If the Priority Date is current according to the Visa Bulletin, and provided that the investor’s underlying nonimmigrant status allows for adjustment of status, the investor may process the green card application in the United States (i.e. without having to return to the home country and apply through the local consulate).  However, if the Priority Date is not current, then regardless of the underlying nonimmigrant status, the investor may not file the Adjustment of Status application. In fact, backlogs in green card processing for investors from mainland China are quite substantial and it can take several years after the approval of the I-526 petition before the green card application can be submitted.

It is sometimes possible for the investor to maintain their nonimmigrant status in the United States while they await a green card number, but not always. Accordingly, it is a best practice for investors to proceed with the consular green card application through the National Visa Center (NVC). This entails paying the NVC fee bill within one year of issuance. If the NVC fees are not paid within this period, there is a risk that the NVC will close the case, and while the file can be re-opened, the associated costs and delays could be substantial.

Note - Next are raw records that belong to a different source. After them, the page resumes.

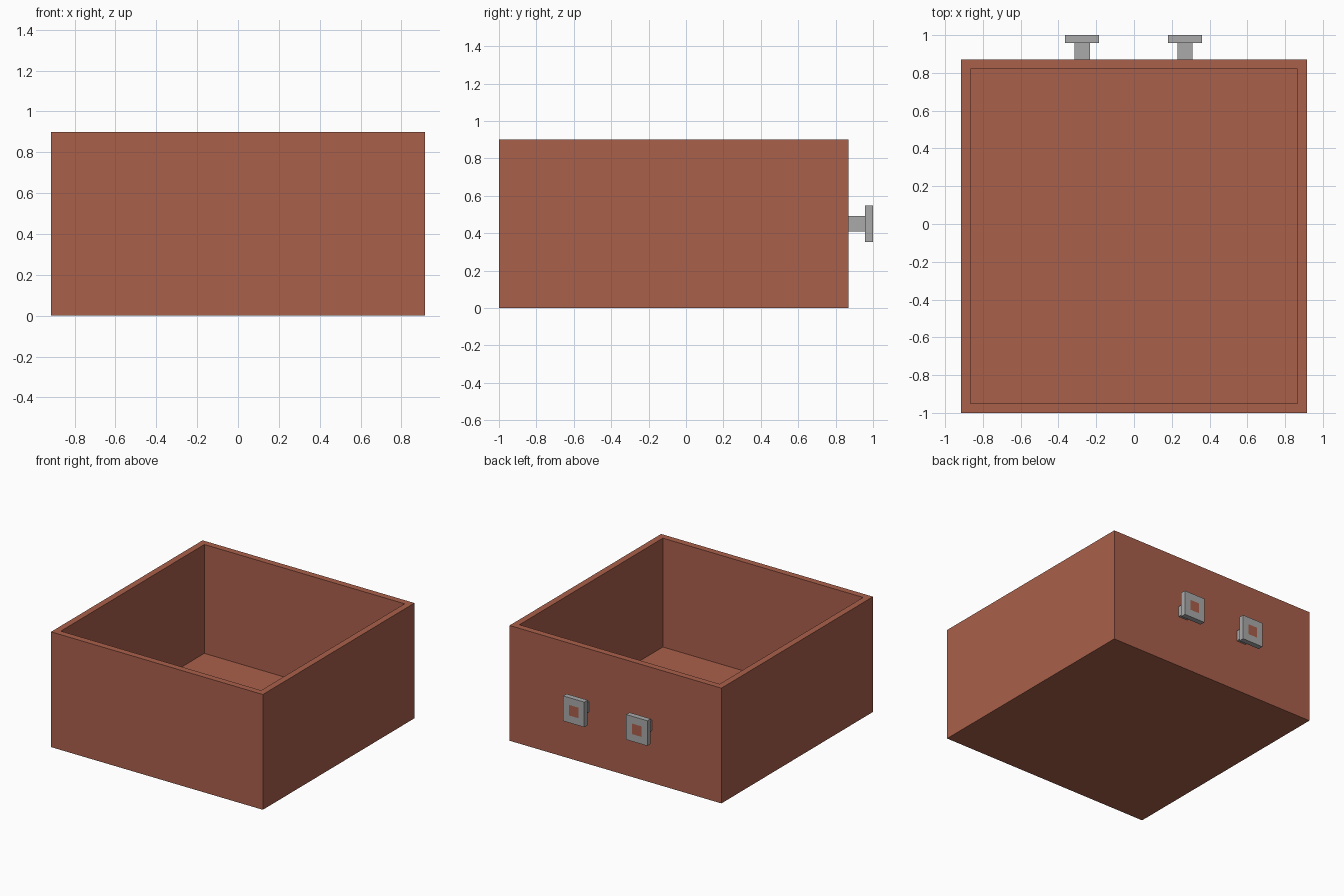
import bpy, bmesh

if "Cube" in bpy.data.objects:
    bpy.data.objects.remove(bpy.data.objects["Cube"])

brown = bpy.data.materials.new("brown_wood")
brown.diffuse_color = (0.40, 0.115, 0.07, 1)
brown.use_nodes = True
brown.node_tree.nodes["Principled BSDF"].inputs["Base Color"].default_value = brown.diffuse_color
grey = bpy.data.materials.new("grey_metal")
grey.diffuse_color = (0.4, 0.4, 0.4, 1)
grey.use_nodes = True
grey.node_tree.nodes["Principled BSDF"].inputs["Base Color"].default_value = grey.diffuse_color

X, Y0, Y1, H, T = 0.915, -1.0, 0.87, 0.9, 0.05


def finish(bm, name, mats):
    bmesh.ops.recalc_face_normals(bm, faces=bm.faces[:])
    me = bpy.data.meshes.new(name)
    bm.to_mesh(me)
    bm.free()
    for m in mats:
        me.materials.append(m)
    ob = bpy.data.objects.new(name, me)
    bpy.context.collection.objects.link(ob)
    return ob


def stack(bm, rings):
    """Skin a sequence of four-point rings into quads."""
    loops = [[bm.verts.new(p) for p in r] for r in rings]
    for a, b in zip(loops, loops[1:]):
        for i in range(4):
            j = (i + 1) % 4
            bm.faces.new((a[i], a[j], b[j], b[i]))
    return loops


# Open-topped drawer box: outside, rim, inside, floor
def level(inset, z):
    x, a, b = X - inset, Y0 + inset, Y1 - inset
    return [(-x, a, z), (x, a, z), (x, b, z), (-x, b, z)]


bm = bmesh.new()
loops = stack(bm, [level(0, 0), level(0, H), level(T, H), level(T, T)])
bm.faces.new(loops[0])
bm.faces.new(loops[-1])
finish(bm, "drawer_box", [brown])

# Two square knobs: stem, wider plate, brown centre on the plate face
STEM, PLATE_X, PLATE_Z = 0.041, 0.091, 0.098
for side, cx in (("left", -0.275), ("right", 0.27)):
    def square(hx, hz, y):
        return [(cx + sx * hx, y, 0.45 + sz * hz)
                for sx, sz in ((-1, -1), (1, -1), (1, 1), (-1, 1))]

    bm = bmesh.new()
    loops = stack(bm, [square(STEM, STEM, Y1),
                       square(STEM, STEM, 0.958),
                       square(PLATE_X, PLATE_Z, 0.958),
                       square(PLATE_X, PLATE_Z, 1.0),
                       square(STEM, STEM, 1.0)])
    bm.faces.new(loops[-1]).material_index = 1
    finish(bm, side + "_knob", [grey, brown])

Paying the consular processing fee to the NVC is particularly important for EB-5 investors whose children who are at risk of aging out. Pursuant to government guidance, paying the visa application fee to the NVC can help secure the protection of the Child Status Protection Act (CSPA) for these derivative applicants.

The consular processing fee is currently $345 per applicant. Applicants are able to stop the consular process at any stage if they ultimately chose to apply for Adjustment of Status in the United States once the Priority Date becomes current.

DISCLAIMER: The views expressed in this article are solely the views of the author and do not necessarily represent the views of the publisher, its employees. or its affiliates. The information found on this website is intended to be general information; it is not legal or financial advice. Specific legal or financial advice can only be given by a licensed professional with full knowledge of all the facts and circumstances of your particular situation. You should seek consultation with legal, immigration, and financial experts prior to participating in the EB-5 program Posting a question on this website does not create an attorney-client relationship. All questions you post will be available to the public; do not include confidential information in your question.